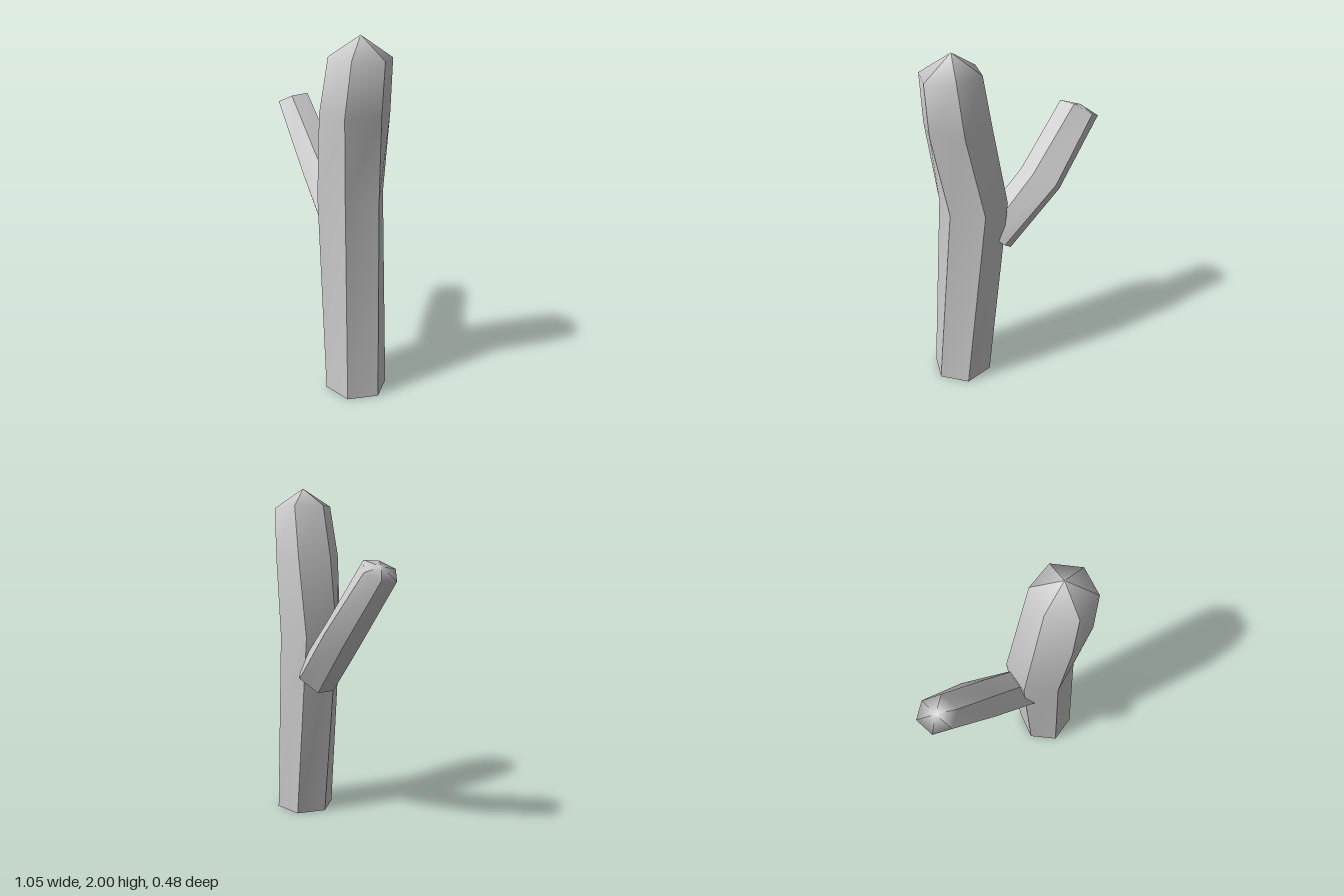
import * as THREE from 'three';

const SIDES = 6;

// Six corners around a centre, counterclockwise from above
function hexRing([x, y, z], radius, twist = 0, slope = 0) {
  return Array.from({ length: SIDES }, (_, i) => {
    const a = i * Math.PI / 3 + twist;
    const dx = Math.cos(a) * radius;
    return [x + dx, y + dx * slope, z - Math.sin(a) * radius];
  });
}

// Six corners from a centre and three neighbouring corner offsets, mirrored through the centre
function skewRing(c, offsets) {
  const at = (o, s) => c.map((v, k) => v + s * o[k]);
  return [...offsets.map(o => at(o, 1)), ...offsets.map(o => at(o, -1))];
}

// Hexagonal limb: every side is its own strip, smooth along its length
// and over the pointed tip, sharp towards its neighbours
function limb(name, rings, apex, material) {
  const pos = [], index = [];
  for (let i = 0; i < SIDES; i++) {
    const j = (i + 1) % SIDES, start = pos.length / 3;
    rings.forEach((ring, r) => {
      pos.push(...ring[i], ...ring[j]);
      const a = start + r * 2;
      if (r < rings.length - 1) index.push(a, a + 1, a + 3, a, a + 3, a + 2);
      else index.push(a, a + 1, a + 2);
    });
    pos.push(...apex);
  }
  // flat bottom
  const base = pos.length / 3;
  rings[0].forEach(p => pos.push(...p));
  for (let i = 1; i < SIDES - 1; i++) index.push(base, base + i + 1, base + i);

  const geometry = new THREE.BufferGeometry();
  geometry.setAttribute('position', new THREE.Float32BufferAttribute(pos, 3));
  geometry.setIndex(index);
  geometry.computeVertexNormals();
  const mesh = new THREE.Mesh(geometry, material);
  mesh.name = name;
  return mesh;
}

export function createModel() {
  const group = new THREE.Group();
  group.name = 'branchedStem';
  const material = new THREE.MeshStandardMaterial({ color: 0xcccccc });

  // Bent main stem with a pointed top
  group.add(limb('stem', [
    hexRing([0.345, 0, 0.068], 0.178),
    hexRing([0.247, 1.135, 0.034], 0.195, 0.13, -0.03),
    hexRing([0.31, 1.6, 0.07], 0.193),
    hexRing([0.347, 1.89, 0.07], 0.172, 0, -0.06),
  ], [0.34, 2, 0.066], material));

  // Side branch leaning out to the right and back
  const root = [[-0.02, -0.01, 0.125], [0.08, 0.07, 0.07], [0.09, 0.075, -0.05]];
  const bend = [[-0.018, -0.01, 0.136], [0.072, 0.06, 0.086], [0.092, 0.07, -0.029]];
  const end = [[-0.015, 0.005, 0.11], [0.075, 0.046, 0.08], [0.087, 0.054, -0.033]];
  group.add(limb('sideBranch', [
    skewRing([0.15, 0.88, -0.015], root),
    skewRing([-0.152, 1.19, -0.106], bend),
    skewRing([-0.437, 1.555, -0.135], end),
  ], [-0.445, 1.575, -0.135], material));

  return group;
}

#####

The data above should be returned in full, exactly as written, apart from its images.

• _Expected output_
import * as THREE from 'three';

const SIDES = 6;

// Six corners around a centre, counterclockwise from above
function hexRing([x, y, z], radius, twist = 0, slope = 0) {
  return Array.from({ length: SIDES }, (_, i) => {
    const a = i * Math.PI / 3 + twist;
    const dx = Math.cos(a) * radius;
    return [x + dx, y + dx * slope, z - Math.sin(a) * radius];
  });
}

// Six corners from a centre and three neighbouring corner offsets, mirrored through the centre
function skewRing(c, offsets) {
  const at = (o, s) => c.map((v, k) => v + s * o[k]);
  return [...offsets.map(o => at(o, 1)), ...offsets.map(o => at(o, -1))];
}

// Hexagonal limb: every side is its own strip, smooth along its length
// and over the pointed tip, sharp towards its neighbours
function limb(name, rings, apex, material) {
  const pos = [], index = [];
  for (let i = 0; i < SIDES; i++) {
    const j = (i + 1) % SIDES, start = pos.length / 3;
    rings.forEach((ring, r) => {
      pos.push(...ring[i], ...ring[j]);
      const a = start + r * 2;
      if (r < rings.length - 1) index.push(a, a + 1, a + 3, a, a + 3, a + 2);
      else index.push(a, a + 1, a + 2);
    });
    pos.push(...apex);
  }
  // flat bottom
  const base = pos.length / 3;
  rings[0].forEach(p => pos.push(...p));
  for (let i = 1; i < SIDES - 1; i++) index.push(base, base + i + 1, base + i);

  const geometry = new THREE.BufferGeometry();
  geometry.setAttribute('position', new THREE.Float32BufferAttribute(pos, 3));
  geometry.setIndex(index);
  geometry.computeVertexNormals();
  const mesh = new THREE.Mesh(geometry, material);
  mesh.name = name;
  return mesh;
}

export function createModel() {
  const group = new THREE.Group();
  group.name = 'branchedStem';
  const material = new THREE.MeshStandardMaterial({ color: 0xcccccc });

  // Bent main stem with a pointed top
  group.add(limb('stem', [
    hexRing([0.345, 0, 0.068], 0.178),
    hexRing([0.247, 1.135, 0.034], 0.195, 0.13, -0.03),
    hexRing([0.31, 1.6, 0.07], 0.193),
    hexRing([0.347, 1.89, 0.07], 0.172, 0, -0.06),
  ], [0.34, 2, 0.066], material));

  // Side branch leaning out to the right and back
  const root = [[-0.02, -0.01, 0.125], [0.08, 0.07, 0.07], [0.09, 0.075, -0.05]];
  const bend = [[-0.018, -0.01, 0.136], [0.072, 0.06, 0.086], [0.092, 0.07, -0.029]];
  const end = [[-0.015, 0.005, 0.11], [0.075, 0.046, 0.08], [0.087, 0.054, -0.033]];
  group.add(limb('sideBranch', [
    skewRing([0.15, 0.88, -0.015], root),
    skewRing([-0.152, 1.19, -0.106], bend),
    skewRing([-0.437, 1.555, -0.135], end),
  ], [-0.445, 1.575, -0.135], material));

  return group;
}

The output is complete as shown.